** Data to examine **
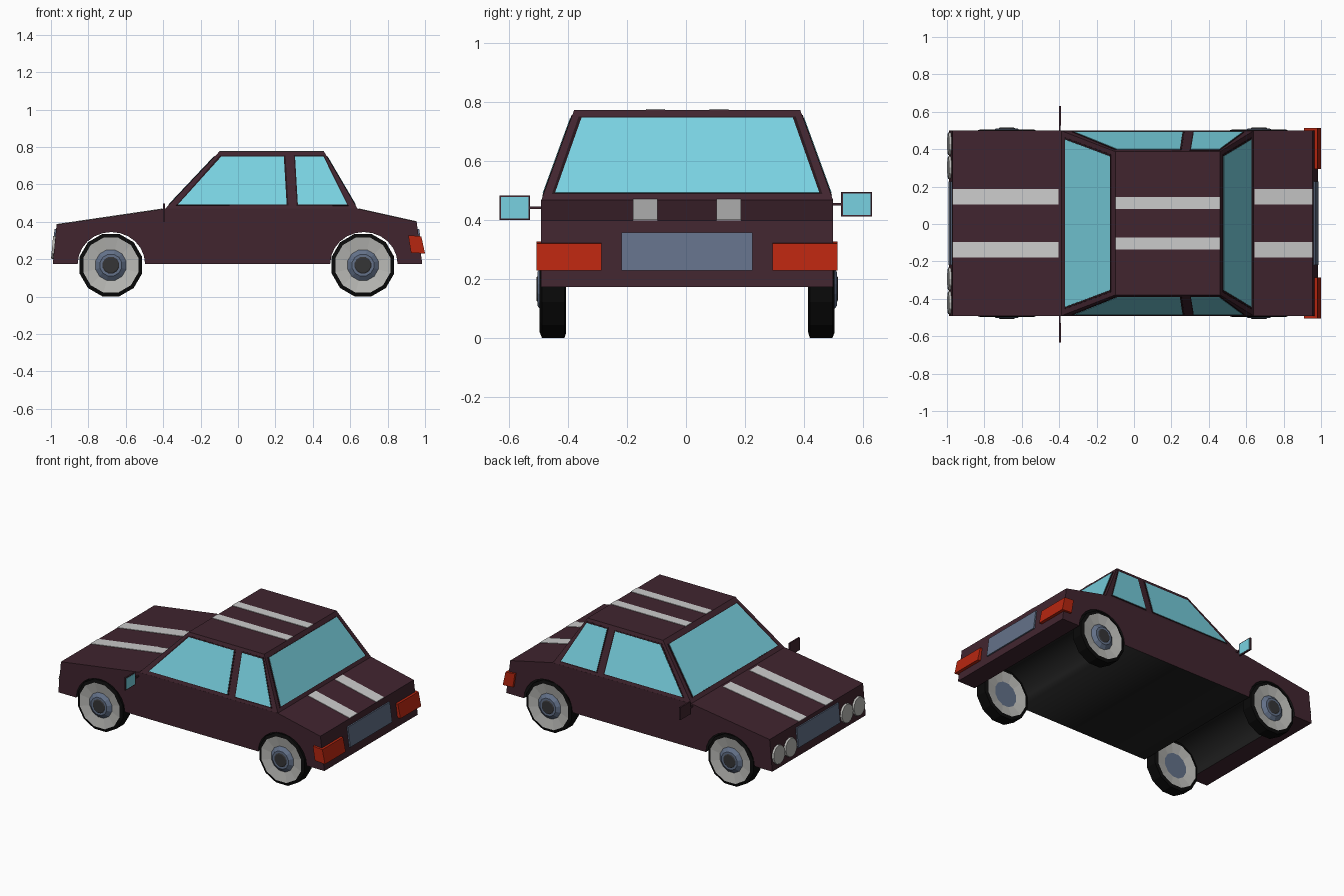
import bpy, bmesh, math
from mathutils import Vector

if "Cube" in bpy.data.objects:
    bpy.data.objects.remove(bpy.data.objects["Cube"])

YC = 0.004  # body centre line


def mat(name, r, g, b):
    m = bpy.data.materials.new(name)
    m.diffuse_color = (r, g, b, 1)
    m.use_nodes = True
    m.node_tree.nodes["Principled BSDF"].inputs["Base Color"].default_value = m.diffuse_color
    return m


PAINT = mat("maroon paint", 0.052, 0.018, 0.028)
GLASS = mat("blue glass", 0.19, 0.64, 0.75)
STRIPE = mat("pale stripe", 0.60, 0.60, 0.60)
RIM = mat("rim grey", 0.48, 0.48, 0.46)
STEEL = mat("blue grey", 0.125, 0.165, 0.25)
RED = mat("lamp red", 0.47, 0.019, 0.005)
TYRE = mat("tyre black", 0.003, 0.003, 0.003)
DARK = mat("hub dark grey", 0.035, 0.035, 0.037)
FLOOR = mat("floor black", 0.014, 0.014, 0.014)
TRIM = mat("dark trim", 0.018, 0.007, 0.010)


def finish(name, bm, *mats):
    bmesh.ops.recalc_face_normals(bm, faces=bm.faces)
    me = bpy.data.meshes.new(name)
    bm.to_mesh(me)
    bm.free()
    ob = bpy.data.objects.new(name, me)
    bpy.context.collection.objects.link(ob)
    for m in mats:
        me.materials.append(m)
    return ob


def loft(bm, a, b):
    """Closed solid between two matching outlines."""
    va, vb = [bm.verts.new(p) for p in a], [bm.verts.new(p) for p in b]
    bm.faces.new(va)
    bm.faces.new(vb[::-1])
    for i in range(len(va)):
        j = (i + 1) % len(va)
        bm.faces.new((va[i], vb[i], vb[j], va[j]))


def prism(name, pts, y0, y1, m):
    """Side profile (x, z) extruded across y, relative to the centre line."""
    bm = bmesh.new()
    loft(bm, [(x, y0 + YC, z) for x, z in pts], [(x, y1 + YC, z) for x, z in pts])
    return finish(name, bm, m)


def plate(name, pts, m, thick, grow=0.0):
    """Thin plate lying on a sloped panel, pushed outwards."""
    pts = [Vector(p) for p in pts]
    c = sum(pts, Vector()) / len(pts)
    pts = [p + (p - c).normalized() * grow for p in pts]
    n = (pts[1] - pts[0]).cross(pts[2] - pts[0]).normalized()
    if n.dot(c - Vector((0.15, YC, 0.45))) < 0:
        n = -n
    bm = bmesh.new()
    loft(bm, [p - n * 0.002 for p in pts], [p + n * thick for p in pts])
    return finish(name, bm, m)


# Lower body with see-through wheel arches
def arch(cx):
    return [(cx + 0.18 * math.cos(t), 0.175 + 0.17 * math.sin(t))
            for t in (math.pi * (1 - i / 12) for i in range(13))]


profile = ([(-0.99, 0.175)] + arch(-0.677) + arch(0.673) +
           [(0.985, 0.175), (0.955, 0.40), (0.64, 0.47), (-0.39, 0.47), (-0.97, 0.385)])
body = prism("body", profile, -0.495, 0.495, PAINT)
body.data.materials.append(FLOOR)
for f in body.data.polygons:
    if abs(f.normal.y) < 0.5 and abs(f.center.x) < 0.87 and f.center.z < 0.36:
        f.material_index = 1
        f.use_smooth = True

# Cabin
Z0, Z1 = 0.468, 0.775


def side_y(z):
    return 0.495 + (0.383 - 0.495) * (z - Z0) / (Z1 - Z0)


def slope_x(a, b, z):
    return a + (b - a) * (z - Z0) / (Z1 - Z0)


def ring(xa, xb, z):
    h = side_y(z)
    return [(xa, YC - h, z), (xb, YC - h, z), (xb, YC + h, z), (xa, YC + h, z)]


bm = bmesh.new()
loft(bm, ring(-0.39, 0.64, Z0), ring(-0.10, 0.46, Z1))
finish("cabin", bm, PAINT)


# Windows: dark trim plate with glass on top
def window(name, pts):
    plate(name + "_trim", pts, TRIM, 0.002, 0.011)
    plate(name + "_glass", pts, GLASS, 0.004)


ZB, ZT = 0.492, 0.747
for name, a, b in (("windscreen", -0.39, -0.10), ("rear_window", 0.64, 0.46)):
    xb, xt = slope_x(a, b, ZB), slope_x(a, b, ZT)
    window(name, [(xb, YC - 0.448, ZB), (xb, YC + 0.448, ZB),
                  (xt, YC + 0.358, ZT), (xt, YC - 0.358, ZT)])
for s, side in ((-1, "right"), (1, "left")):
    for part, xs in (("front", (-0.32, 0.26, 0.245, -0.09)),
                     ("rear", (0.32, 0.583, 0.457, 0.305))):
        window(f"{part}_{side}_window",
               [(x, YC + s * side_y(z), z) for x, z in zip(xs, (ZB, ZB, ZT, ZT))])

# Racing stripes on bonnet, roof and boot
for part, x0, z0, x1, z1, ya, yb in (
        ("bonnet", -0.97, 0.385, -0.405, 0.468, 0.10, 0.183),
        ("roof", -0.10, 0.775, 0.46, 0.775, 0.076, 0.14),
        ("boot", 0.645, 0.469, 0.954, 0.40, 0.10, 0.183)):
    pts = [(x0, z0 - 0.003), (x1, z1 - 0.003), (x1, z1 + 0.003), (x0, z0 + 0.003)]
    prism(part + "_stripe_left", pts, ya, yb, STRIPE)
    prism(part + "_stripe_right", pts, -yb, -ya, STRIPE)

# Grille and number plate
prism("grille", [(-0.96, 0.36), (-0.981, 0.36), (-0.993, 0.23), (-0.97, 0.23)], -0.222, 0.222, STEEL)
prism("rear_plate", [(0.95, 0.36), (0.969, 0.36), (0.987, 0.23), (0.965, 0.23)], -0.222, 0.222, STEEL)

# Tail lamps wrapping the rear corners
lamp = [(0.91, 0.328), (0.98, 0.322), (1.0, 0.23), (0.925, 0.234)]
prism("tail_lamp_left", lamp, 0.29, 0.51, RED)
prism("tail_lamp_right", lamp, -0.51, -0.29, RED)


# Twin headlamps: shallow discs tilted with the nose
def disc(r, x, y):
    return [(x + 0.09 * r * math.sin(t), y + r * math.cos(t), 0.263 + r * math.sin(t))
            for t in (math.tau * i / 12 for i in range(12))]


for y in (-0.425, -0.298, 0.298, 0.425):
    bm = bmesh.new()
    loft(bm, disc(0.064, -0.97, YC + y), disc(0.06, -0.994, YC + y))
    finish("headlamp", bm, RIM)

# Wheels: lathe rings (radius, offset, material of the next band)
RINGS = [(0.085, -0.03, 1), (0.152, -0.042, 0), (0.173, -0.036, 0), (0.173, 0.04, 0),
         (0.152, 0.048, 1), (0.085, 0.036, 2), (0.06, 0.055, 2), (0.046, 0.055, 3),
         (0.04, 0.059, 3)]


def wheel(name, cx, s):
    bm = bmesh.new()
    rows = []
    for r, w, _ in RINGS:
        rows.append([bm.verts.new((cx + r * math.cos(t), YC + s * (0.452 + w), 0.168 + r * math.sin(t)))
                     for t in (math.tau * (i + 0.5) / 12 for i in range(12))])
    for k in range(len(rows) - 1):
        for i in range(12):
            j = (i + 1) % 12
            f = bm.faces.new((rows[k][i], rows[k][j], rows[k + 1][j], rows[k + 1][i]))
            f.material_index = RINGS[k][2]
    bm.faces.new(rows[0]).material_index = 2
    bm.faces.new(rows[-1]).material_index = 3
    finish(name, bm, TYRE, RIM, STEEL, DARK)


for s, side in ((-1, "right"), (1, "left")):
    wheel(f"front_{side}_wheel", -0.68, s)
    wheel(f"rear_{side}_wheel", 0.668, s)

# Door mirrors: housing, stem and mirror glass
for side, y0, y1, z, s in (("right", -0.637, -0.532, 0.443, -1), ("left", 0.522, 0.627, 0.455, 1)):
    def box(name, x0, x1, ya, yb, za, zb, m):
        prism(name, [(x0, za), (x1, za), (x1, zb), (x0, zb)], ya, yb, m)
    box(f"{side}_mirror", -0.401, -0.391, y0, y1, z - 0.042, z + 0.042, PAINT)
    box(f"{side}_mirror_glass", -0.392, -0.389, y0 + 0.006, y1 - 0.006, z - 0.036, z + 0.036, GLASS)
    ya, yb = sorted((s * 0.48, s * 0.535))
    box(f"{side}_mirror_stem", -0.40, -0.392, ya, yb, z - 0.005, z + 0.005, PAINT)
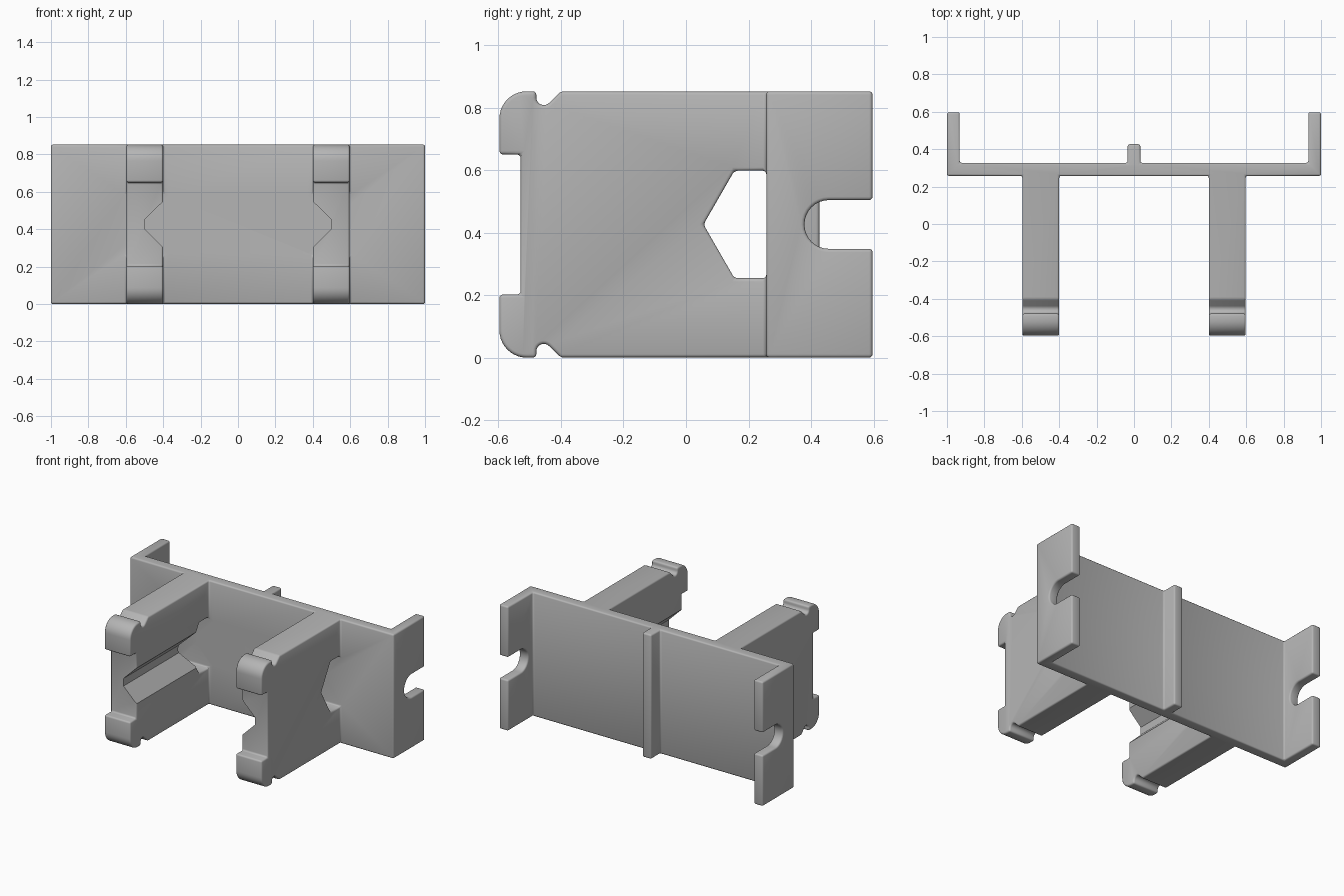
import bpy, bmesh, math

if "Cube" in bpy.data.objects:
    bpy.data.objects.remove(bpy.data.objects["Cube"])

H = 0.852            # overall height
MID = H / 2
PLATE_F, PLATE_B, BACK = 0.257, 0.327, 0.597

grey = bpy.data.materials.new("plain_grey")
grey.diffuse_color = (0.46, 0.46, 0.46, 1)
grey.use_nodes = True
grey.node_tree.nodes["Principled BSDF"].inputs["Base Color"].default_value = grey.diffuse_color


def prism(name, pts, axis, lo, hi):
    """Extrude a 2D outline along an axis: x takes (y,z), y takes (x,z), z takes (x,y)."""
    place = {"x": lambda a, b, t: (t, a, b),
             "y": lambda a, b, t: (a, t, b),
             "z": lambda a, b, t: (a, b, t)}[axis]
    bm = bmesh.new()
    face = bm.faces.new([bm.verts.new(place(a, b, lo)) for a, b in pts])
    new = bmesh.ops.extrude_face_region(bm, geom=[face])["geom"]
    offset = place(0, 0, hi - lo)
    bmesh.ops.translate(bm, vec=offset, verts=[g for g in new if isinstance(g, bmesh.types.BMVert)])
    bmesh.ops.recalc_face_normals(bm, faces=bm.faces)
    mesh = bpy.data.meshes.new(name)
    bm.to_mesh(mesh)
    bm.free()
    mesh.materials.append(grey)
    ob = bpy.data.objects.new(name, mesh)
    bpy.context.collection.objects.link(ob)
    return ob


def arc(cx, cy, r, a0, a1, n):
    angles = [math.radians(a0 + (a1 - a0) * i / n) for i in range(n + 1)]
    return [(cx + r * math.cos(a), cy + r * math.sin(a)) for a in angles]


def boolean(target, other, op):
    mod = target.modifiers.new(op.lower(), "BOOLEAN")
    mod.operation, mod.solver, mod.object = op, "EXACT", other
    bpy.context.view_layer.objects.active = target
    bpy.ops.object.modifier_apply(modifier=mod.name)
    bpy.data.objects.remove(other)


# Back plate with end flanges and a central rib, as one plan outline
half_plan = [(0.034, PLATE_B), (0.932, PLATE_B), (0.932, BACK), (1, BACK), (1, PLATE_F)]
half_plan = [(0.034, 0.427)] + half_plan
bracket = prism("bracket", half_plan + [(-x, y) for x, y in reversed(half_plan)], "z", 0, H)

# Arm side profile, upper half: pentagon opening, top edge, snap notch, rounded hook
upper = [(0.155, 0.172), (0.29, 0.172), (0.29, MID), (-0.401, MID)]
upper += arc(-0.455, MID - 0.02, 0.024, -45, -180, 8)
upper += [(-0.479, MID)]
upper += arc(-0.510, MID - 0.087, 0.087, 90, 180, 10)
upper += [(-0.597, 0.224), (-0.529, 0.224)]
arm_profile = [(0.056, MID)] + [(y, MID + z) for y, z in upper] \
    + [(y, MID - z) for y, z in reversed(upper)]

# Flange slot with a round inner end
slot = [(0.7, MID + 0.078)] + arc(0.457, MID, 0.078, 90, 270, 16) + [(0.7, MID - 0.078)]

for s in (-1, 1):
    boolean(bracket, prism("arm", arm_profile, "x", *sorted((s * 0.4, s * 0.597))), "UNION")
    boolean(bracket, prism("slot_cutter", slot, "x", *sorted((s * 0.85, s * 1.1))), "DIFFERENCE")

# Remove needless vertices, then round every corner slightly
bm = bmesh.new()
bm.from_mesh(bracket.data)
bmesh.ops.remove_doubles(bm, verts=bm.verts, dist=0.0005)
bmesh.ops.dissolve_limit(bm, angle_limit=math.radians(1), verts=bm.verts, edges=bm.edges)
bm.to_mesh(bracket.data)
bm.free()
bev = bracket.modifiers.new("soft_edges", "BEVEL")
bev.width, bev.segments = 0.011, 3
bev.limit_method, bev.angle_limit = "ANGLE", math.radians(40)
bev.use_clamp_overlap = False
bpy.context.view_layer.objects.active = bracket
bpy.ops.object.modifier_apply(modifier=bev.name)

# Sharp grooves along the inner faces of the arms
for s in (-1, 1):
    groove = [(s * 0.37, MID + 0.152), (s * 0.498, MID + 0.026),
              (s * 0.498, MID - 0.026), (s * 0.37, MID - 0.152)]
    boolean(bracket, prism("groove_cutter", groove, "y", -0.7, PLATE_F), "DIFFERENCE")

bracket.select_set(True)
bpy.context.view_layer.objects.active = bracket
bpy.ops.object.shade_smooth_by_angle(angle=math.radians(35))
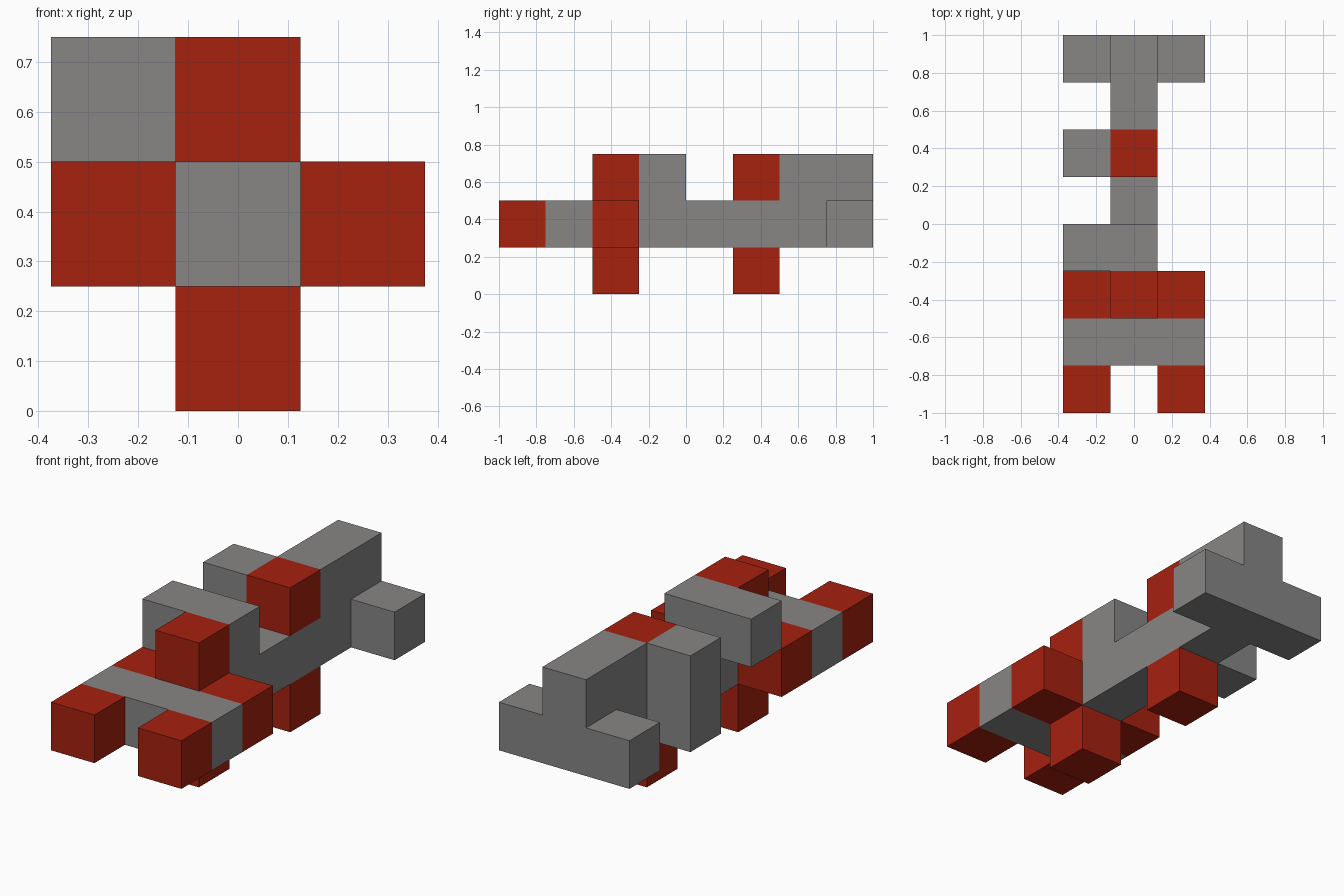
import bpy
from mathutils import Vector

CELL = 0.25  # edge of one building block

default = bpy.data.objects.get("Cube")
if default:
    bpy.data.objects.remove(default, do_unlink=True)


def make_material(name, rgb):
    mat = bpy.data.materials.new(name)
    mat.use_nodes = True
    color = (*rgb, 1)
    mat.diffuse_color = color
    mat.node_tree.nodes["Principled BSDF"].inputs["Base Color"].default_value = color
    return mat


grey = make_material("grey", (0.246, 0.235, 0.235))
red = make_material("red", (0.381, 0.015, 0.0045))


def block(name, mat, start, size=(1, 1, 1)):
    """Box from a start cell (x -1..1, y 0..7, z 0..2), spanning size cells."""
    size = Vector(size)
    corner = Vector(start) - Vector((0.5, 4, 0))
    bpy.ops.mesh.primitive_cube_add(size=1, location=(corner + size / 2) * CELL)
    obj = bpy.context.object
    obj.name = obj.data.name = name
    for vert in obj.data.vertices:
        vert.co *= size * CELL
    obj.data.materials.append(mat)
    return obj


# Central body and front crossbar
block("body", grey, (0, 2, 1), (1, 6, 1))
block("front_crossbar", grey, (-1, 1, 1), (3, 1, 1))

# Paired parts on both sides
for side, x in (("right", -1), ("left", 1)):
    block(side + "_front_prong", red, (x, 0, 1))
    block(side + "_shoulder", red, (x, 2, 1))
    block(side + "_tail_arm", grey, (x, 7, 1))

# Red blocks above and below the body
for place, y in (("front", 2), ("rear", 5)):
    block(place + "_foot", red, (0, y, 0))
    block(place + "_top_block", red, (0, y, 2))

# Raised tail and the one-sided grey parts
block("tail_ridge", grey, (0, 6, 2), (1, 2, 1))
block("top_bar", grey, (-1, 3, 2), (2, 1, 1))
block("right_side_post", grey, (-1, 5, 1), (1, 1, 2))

** Exercise brief **
Print, from the entries above, the line with "return [(cx + r", the line with "half_plan = [(0.034, 0.427)] + half_plan" and all lines between them, exactly and with nothing else.

** Task response **
    return [(cx + r * math.cos(a), cy + r * math.sin(a)) for a in angles]


def boolean(target, other, op):
    mod = target.modifiers.new(op.lower(), "BOOLEAN")
    mod.operation, mod.solver, mod.object = op, "EXACT", other
    bpy.context.view_layer.objects.active = target
    bpy.ops.object.modifier_apply(modifier=mod.name)
    bpy.data.objects.remove(other)


# Back plate with end flanges and a central rib, as one plan outline
half_plan = [(0.034, PLATE_B), (0.932, PLATE_B), (0.932, BACK), (1, BACK), (1, PLATE_F)]
half_plan = [(0.034, 0.427)] + half_plan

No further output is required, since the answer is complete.